Japanese director Sono Sion is back to his delirious best in this frenetic free-wheeling ode to filmmaking and yakuza cinema. Two feuding gangs look to settle their lingering scores in one final climactic samurai duel to the death. At the heart of their decades-long feud is Mitsuko (Nikaido Fumi), daughter of one gang boss (Kunimura Jun) and the object of the other’s (Shinichi Tsutsumi) unhealthy infatuation. After staring in a cutesy toothpaste commercial with an irritatingly catchy jingle 10 years earlier, Mitsuko’s father has her cast as the lead in an indie movie. Nothing goes to plan, Mitsuko run away and a guerilla film crew known as the Fuck Bombers are assigned the task of immportalising the gangs’ final showdown on celluloid.

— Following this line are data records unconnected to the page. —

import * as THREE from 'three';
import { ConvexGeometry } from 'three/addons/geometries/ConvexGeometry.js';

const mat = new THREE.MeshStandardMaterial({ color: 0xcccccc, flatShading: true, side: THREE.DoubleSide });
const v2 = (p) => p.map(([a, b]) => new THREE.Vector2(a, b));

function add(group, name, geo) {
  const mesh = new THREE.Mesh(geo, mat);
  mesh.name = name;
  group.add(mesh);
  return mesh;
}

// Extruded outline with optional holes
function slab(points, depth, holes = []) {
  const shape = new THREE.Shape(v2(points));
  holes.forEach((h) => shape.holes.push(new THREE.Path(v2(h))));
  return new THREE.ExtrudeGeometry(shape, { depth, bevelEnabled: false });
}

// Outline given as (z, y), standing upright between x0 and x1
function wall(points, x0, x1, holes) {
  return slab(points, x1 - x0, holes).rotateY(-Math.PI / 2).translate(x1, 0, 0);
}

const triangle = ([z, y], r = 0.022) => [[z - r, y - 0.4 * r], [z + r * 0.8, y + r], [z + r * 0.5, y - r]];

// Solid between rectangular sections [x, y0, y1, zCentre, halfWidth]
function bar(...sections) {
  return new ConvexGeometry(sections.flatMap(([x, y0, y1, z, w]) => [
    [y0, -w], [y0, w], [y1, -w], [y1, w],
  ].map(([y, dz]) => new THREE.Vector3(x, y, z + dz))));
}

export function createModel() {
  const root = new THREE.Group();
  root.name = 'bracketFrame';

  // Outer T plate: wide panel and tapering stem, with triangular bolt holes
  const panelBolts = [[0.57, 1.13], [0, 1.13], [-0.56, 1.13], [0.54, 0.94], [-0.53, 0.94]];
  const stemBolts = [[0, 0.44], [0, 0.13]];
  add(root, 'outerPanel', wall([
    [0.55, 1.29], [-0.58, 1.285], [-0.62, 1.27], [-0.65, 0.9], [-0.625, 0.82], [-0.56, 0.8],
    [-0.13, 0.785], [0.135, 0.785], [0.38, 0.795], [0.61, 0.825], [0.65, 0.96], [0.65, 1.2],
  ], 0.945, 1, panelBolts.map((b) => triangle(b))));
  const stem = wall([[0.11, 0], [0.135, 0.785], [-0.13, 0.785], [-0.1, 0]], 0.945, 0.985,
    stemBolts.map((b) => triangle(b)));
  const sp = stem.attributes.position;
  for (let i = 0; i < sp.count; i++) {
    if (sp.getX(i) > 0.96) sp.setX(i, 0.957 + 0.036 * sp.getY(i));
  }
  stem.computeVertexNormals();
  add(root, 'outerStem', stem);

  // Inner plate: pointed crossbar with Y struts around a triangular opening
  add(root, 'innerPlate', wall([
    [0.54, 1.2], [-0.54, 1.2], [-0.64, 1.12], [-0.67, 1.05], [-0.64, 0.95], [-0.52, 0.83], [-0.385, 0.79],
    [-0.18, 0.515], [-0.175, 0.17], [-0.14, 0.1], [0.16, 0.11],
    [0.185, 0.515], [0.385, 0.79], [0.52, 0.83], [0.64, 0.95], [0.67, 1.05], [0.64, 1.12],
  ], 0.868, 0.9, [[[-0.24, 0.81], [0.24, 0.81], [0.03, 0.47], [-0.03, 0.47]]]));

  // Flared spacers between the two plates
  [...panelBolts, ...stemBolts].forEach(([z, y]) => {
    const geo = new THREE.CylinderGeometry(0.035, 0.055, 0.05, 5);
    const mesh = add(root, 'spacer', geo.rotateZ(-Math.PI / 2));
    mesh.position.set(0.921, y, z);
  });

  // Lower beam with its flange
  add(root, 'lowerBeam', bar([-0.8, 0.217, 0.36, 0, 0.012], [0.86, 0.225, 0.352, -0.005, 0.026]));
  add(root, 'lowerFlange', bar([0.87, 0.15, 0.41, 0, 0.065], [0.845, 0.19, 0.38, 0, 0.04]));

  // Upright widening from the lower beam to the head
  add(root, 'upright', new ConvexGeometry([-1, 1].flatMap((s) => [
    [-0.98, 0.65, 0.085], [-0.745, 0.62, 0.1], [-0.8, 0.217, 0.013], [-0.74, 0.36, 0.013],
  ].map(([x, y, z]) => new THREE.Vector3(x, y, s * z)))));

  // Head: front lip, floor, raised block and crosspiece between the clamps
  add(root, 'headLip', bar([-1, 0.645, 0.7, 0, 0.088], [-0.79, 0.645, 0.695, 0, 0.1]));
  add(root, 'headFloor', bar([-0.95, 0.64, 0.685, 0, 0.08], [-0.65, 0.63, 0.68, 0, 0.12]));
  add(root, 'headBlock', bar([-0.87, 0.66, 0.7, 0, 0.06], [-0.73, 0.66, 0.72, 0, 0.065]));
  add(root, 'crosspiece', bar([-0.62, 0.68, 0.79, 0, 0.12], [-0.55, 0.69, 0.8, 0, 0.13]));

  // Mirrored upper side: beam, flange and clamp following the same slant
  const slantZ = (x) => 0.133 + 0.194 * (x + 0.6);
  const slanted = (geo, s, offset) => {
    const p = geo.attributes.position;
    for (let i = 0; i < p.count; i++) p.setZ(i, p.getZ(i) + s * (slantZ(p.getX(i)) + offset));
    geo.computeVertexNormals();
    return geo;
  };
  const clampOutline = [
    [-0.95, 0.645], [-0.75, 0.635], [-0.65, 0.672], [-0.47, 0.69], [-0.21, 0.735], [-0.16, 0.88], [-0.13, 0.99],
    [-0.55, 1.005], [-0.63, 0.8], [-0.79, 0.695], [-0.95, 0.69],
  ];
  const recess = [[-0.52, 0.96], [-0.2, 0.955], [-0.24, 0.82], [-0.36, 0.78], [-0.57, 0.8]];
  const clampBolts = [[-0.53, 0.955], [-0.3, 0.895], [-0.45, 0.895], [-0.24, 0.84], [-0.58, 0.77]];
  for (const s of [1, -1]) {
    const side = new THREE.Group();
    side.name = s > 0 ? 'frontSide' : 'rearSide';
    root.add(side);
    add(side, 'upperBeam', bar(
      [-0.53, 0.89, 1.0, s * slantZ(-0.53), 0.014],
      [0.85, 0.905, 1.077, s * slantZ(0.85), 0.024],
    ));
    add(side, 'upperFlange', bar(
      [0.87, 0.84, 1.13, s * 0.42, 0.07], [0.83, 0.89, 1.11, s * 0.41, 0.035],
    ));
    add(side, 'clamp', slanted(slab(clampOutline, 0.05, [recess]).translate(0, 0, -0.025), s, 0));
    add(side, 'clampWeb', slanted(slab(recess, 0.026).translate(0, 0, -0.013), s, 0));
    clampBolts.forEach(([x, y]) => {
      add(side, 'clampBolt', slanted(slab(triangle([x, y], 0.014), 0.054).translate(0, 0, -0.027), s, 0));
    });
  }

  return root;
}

After a few years making straight-faced, confrontational works like Himizu and Land of Hope, Sono has returned to the joyful gonzo style of his epic four-hour opus, Love Exposure. Apparently based on a script Sono wrote 15 years ago, and then sat on after seeing too many similarities between his writing and Tarantino’s Kill Bill, Why Don’t You Play In Hell? is an unselfconscious ode to 35mm and cinema itself, and proves an absolute delight from its first frame to its last.